■ **Problem description**
Pictures in the records are to be excluded from an otherwise exact copy.

■ **Input data**

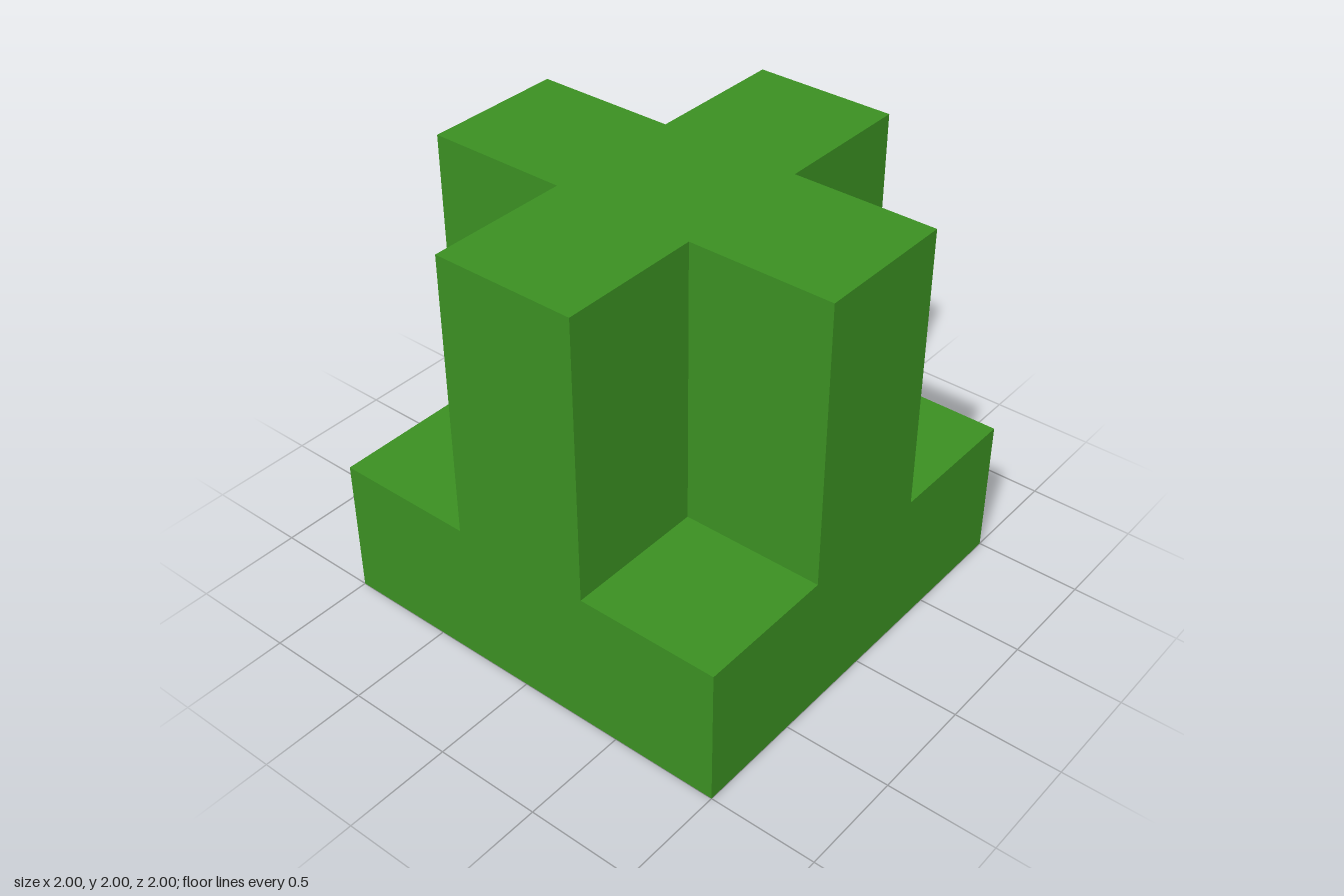
import * as THREE from 'three';

export function createModel() {
  const model = new THREE.Group();
  const green = new THREE.MeshStandardMaterial({ color: 0x3b9022 });
  green.name = 'leaf green';
  const darkGreen = new THREE.MeshStandardMaterial({ color: 0x0d5c22 });
  darkGreen.name = 'dark green';

  const a = 1 / 3; // half width of a cross arm
  const cell = 2 / 3; // side of one cubic cell

  // Cross-shaped column, full height
  const cross = new THREE.Shape([
    [-a, -1], [a, -1], [a, -a], [1, -a], [1, a], [a, a],
    [a, 1], [-a, 1], [-a, a], [-1, a], [-1, -a], [-a, -a],
  ].map(([x, y]) => new THREE.Vector2(x, y)));
  const columnGeometry = new THREE.ExtrudeGeometry(cross, { depth: 2, bevelEnabled: false });
  columnGeometry.rotateX(-Math.PI / 2);
  const column = new THREE.Mesh(columnGeometry, green);
  column.name = 'crossColumn';
  model.add(column);

  // Corner cubes filling out the square base; the back left one is dark
  const cube = new THREE.BoxGeometry(cell, cell, cell);
  for (const x of [-1, 1]) {
    for (const z of [-1, 1]) {
      const dark = x > 0 && z < 0;
      const corner = new THREE.Mesh(cube, dark ? darkGreen : green);
      corner.name = (z > 0 ? 'front' : 'back') + (x > 0 ? 'Left' : 'Right') + 'CornerCube';
      corner.position.set(x * cell, cell / 2, z * cell);
      model.add(corner);
    }
  }
  return model;
}
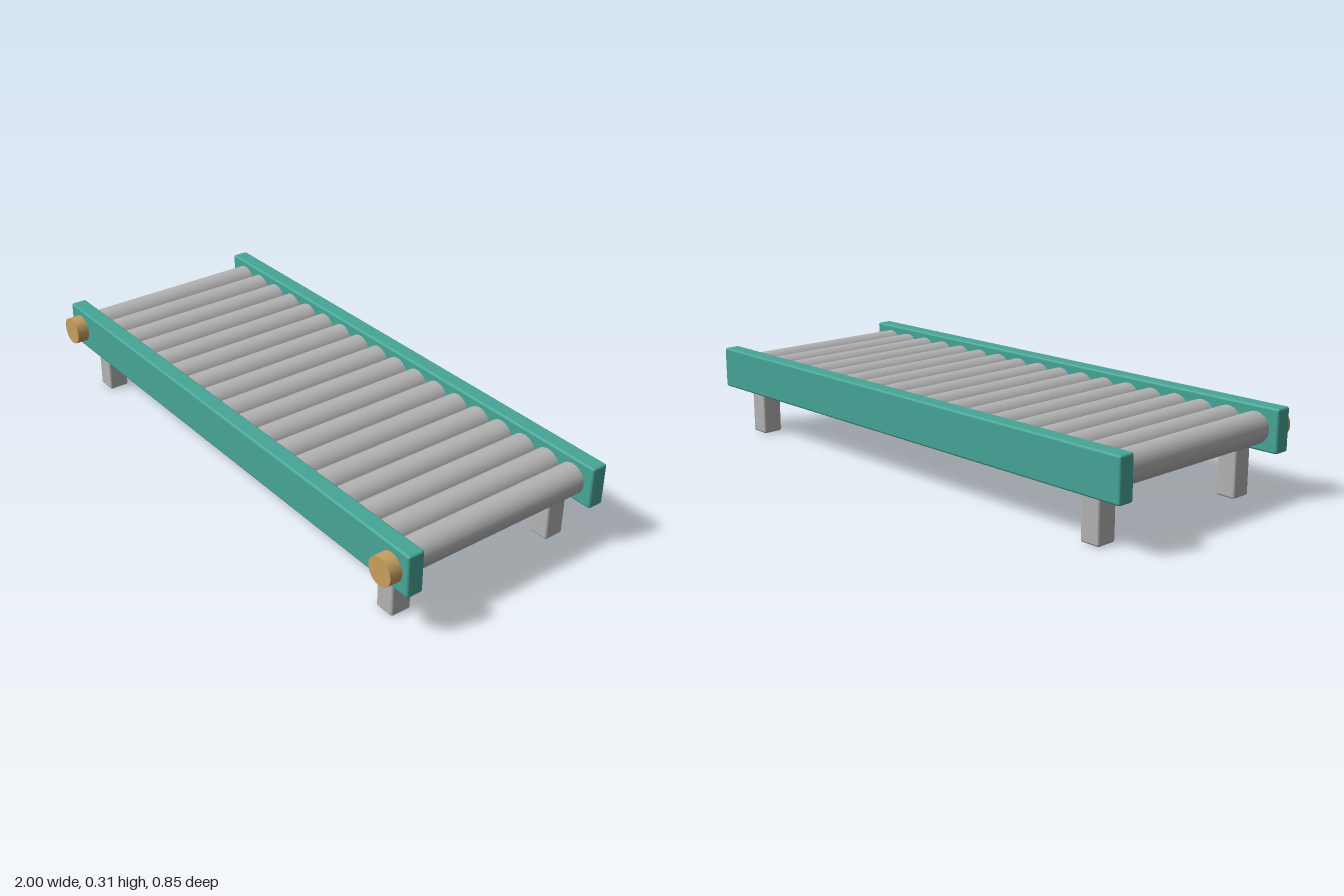
import * as THREE from 'three';
import { RoundedBoxGeometry } from 'three/addons/geometries/RoundedBoxGeometry.js';

const AXIS_Y = 0.237; // height of roller and knob axes
const MID_Z = -0.022; // middle of the frame, set back by the knobs

export function createModel() {
  const model = new THREE.Group();
  model.name = 'rollerConveyor';

  const flat = (name, color) => {
    const m = new THREE.MeshStandardMaterial({ color });
    m.name = name;
    return m;
  };
  const teal = flat('teal paint', 0x46a698);
  const steel = flat('grey steel', 0xb4b4b4);
  const brass = flat('brass', 0xc8a060);

  const add = (name, geometry, material, x, y, z) => {
    const mesh = new THREE.Mesh(geometry, material);
    mesh.name = name;
    mesh.position.set(x, y, z);
    model.add(mesh);
  };

  // Side rails
  const rail = new RoundedBoxGeometry(2, 0.149, 0.06, 2, 0.008);
  add('frontRail', rail, teal, 0, AXIS_Y, MID_Z + 0.375);
  add('backRail', rail, teal, 0, AXIS_Y, MID_Z - 0.375);

  // Bed of rollers between the rails
  const count = 18;
  const roller = new THREE.CylinderGeometry(0.054, 0.054, 0.72, 28).rotateX(Math.PI / 2);
  for (let i = 0; i < count; i++) {
    const x = -0.913 + (1.826 * i) / (count - 1);
    add('roller' + (i + 1), roller, steel, x, AXIS_Y, MID_Z);
  }

  // Four legs and the two knobs on the front rail
  const leg = new RoundedBoxGeometry(0.074, 0.21, 0.075, 2, 0.008);
  const knob = new THREE.CylinderGeometry(0.05, 0.05, 0.065, 20).rotateX(Math.PI / 2);
  for (const [side, s] of [['left', 1], ['right', -1]]) {
    add(side + 'FrontLeg', leg, steel, s * 0.85, 0.105, MID_Z + 0.325);
    add(side + 'BackLeg', leg, steel, s * 0.85, 0.105, MID_Z - 0.325);
    add(side + 'Knob', knob, brass, s * 0.925, AXIS_Y, 0.395);
  }

  return model;
}
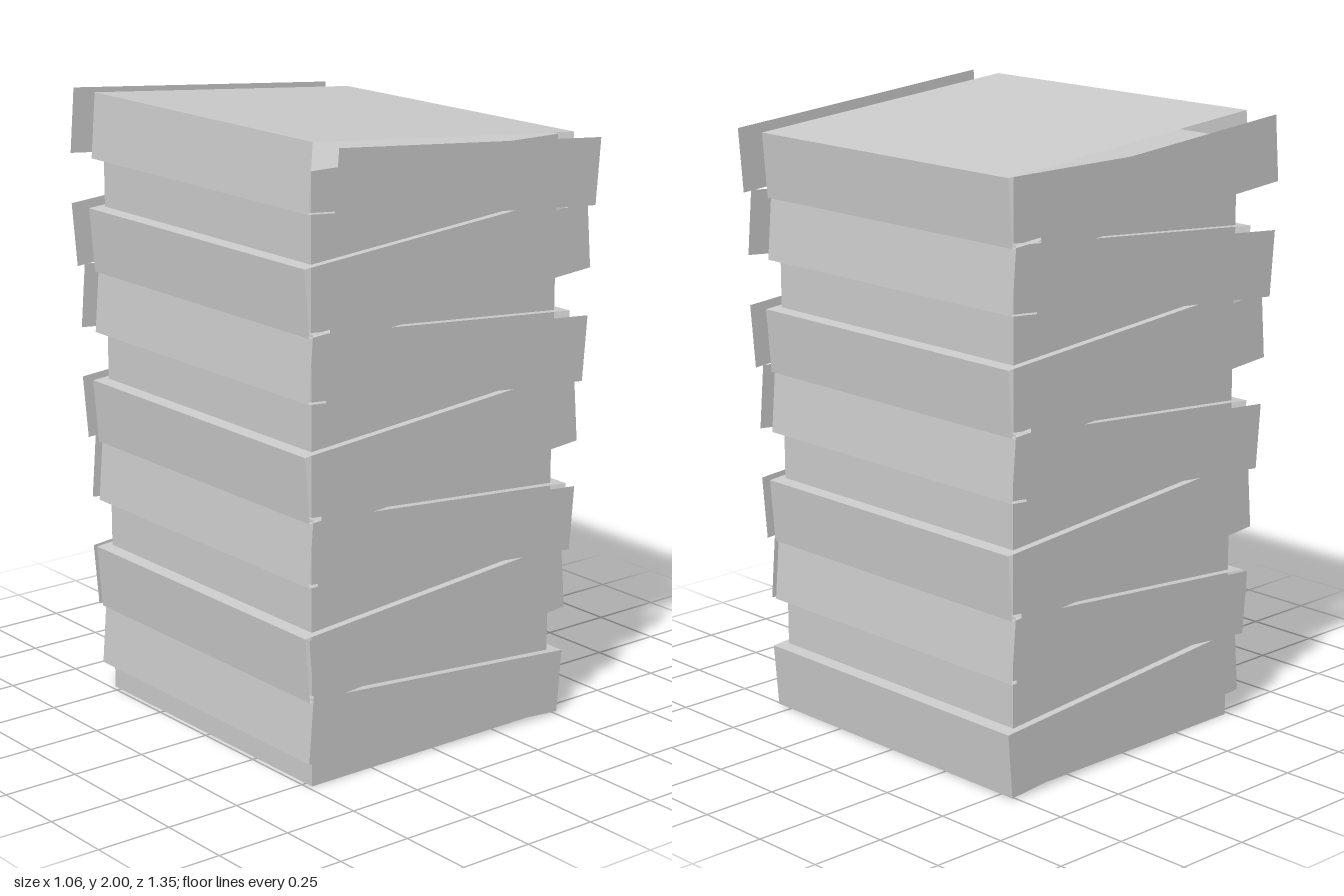
import * as THREE from 'three';

export function createModel() {
  const model = new THREE.Group();
  const grey = new THREE.MeshStandardMaterial({ color: 0xcccccc, side: THREE.DoubleSide });
  grey.name = 'plainGrey';

  // Upright core running through all the layers
  const coreHeight = 1.91;
  const core = new THREE.Mesh(new THREE.BoxGeometry(0.97, coreHeight, 1.06), grey);
  core.name = 'core';
  core.position.y = coreHeight / 2;
  model.add(core);

  // Seven layers, tilted alternately; front and back boards stand further out the higher they are
  const layers = 7, length = 1.03, height = 0.21, halfDepth = 0.555;
  for (let i = 0; i < layers; i++) {
    const side = i % 2 === 0 ? 1 : -1;
    const layer = new THREE.Group();
    layer.name = 'tiltedLayer' + (i + 1);
    layer.position.set(0.007 * side, 0.15 + i * 0.2838, 0);
    layer.rotation.z = -0.082 * side;

    // Sleeve: a box without its front and back faces
    const sleeveGeometry = new THREE.BoxGeometry(length, height, halfDepth * 2);
    sleeveGeometry.setIndex([...sleeveGeometry.index.array.slice(0, 24)]);
    sleeveGeometry.clearGroups();
    const sleeve = new THREE.Mesh(sleeveGeometry, grey);
    sleeve.name = 'sleeve';
    layer.add(sleeve);

    // Flat boards in front and behind
    for (const end of [1, -1]) {
      const board = new THREE.Mesh(new THREE.PlaneGeometry(length, height), grey);
      board.name = end > 0 ? 'frontBoard' : 'backBoard';
      board.position.z = end * (halfDepth + i * 0.02);
      if (end < 0) board.rotation.y = Math.PI;
      layer.add(board);
    }
    model.add(layer);
  }
  return model;
}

■ **Exercise answer**
import * as THREE from 'three';

export function createModel() {
  const model = new THREE.Group();
  const green = new THREE.MeshStandardMaterial({ color: 0x3b9022 });
  green.name = 'leaf green';
  const darkGreen = new THREE.MeshStandardMaterial({ color: 0x0d5c22 });
  darkGreen.name = 'dark green';

  const a = 1 / 3; // half width of a cross arm
  const cell = 2 / 3; // side of one cubic cell

  // Cross-shaped column, full height
  const cross = new THREE.Shape([
    [-a, -1], [a, -1], [a, -a], [1, -a], [1, a], [a, a],
    [a, 1], [-a, 1], [-a, a], [-1, a], [-1, -a], [-a, -a],
  ].map(([x, y]) => new THREE.Vector2(x, y)));
  const columnGeometry = new THREE.ExtrudeGeometry(cross, { depth: 2, bevelEnabled: false });
  columnGeometry.rotateX(-Math.PI / 2);
  const column = new THREE.Mesh(columnGeometry, green);
  column.name = 'crossColumn';
  model.add(column);

  // Corner cubes filling out the square base; the back left one is dark
  const cube = new THREE.BoxGeometry(cell, cell, cell);
  for (const x of [-1, 1]) {
    for (const z of [-1, 1]) {
      const dark = x > 0 && z < 0;
      const corner = new THREE.Mesh(cube, dark ? darkGreen : green);
      corner.name = (z > 0 ? 'front' : 'back') + (x > 0 ? 'Left' : 'Right') + 'CornerCube';
      corner.position.set(x * cell, cell / 2, z * cell);
      model.add(corner);
    }
  }
  return model;
}
import * as THREE from 'three';
import { RoundedBoxGeometry } from 'three/addons/geometries/RoundedBoxGeometry.js';

const AXIS_Y = 0.237; // height of roller and knob axes
const MID_Z = -0.022; // middle of the frame, set back by the knobs

export function createModel() {
  const model = new THREE.Group();
  model.name = 'rollerConveyor';

  const flat = (name, color) => {
    const m = new THREE.MeshStandardMaterial({ color });
    m.name = name;
    return m;
  };
  const teal = flat('teal paint', 0x46a698);
  const steel = flat('grey steel', 0xb4b4b4);
  const brass = flat('brass', 0xc8a060);

  const add = (name, geometry, material, x, y, z) => {
    const mesh = new THREE.Mesh(geometry, material);
    mesh.name = name;
    mesh.position.set(x, y, z);
    model.add(mesh);
  };

  // Side rails
  const rail = new RoundedBoxGeometry(2, 0.149, 0.06, 2, 0.008);
  add('frontRail', rail, teal, 0, AXIS_Y, MID_Z + 0.375);
  add('backRail', rail, teal, 0, AXIS_Y, MID_Z - 0.375);

  // Bed of rollers between the rails
  const count = 18;
  const roller = new THREE.CylinderGeometry(0.054, 0.054, 0.72, 28).rotateX(Math.PI / 2);
  for (let i = 0; i < count; i++) {
    const x = -0.913 + (1.826 * i) / (count - 1);
    add('roller' + (i + 1), roller, steel, x, AXIS_Y, MID_Z);
  }

  // Four legs and the two knobs on the front rail
  const leg = new RoundedBoxGeometry(0.074, 0.21, 0.075, 2, 0.008);
  const knob = new THREE.CylinderGeometry(0.05, 0.05, 0.065, 20).rotateX(Math.PI / 2);
  for (const [side, s] of [['left', 1], ['right', -1]]) {
    add(side + 'FrontLeg', leg, steel, s * 0.85, 0.105, MID_Z + 0.325);
    add(side + 'BackLeg', leg, steel, s * 0.85, 0.105, MID_Z - 0.325);
    add(side + 'Knob', knob, brass, s * 0.925, AXIS_Y, 0.395);
  }

  return model;
}
import * as THREE from 'three';

export function createModel() {
  const model = new THREE.Group();
  const grey = new THREE.MeshStandardMaterial({ color: 0xcccccc, side: THREE.DoubleSide });
  grey.name = 'plainGrey';

  // Upright core running through all the layers
  const coreHeight = 1.91;
  const core = new THREE.Mesh(new THREE.BoxGeometry(0.97, coreHeight, 1.06), grey);
  core.name = 'core';
  core.position.y = coreHeight / 2;
  model.add(core);

  // Seven layers, tilted alternately; front and back boards stand further out the higher they are
  const layers = 7, length = 1.03, height = 0.21, halfDepth = 0.555;
  for (let i = 0; i < layers; i++) {
    const side = i % 2 === 0 ? 1 : -1;
    const layer = new THREE.Group();
    layer.name = 'tiltedLayer' + (i + 1);
    layer.position.set(0.007 * side, 0.15 + i * 0.2838, 0);
    layer.rotation.z = -0.082 * side;

    // Sleeve: a box without its front and back faces
    const sleeveGeometry = new THREE.BoxGeometry(length, height, halfDepth * 2);
    sleeveGeometry.setIndex([...sleeveGeometry.index.array.slice(0, 24)]);
    sleeveGeometry.clearGroups();
    const sleeve = new THREE.Mesh(sleeveGeometry, grey);
    sleeve.name = 'sleeve';
    layer.add(sleeve);

    // Flat boards in front and behind
    for (const end of [1, -1]) {
      const board = new THREE.Mesh(new THREE.PlaneGeometry(length, height), grey);
      board.name = end > 0 ? 'frontBoard' : 'backBoard';
      board.position.z = end * (halfDepth + i * 0.02);
      if (end < 0) board.rotation.y = Math.PI;
      layer.add(board);
    }
    model.add(layer);
  }
  return model;
}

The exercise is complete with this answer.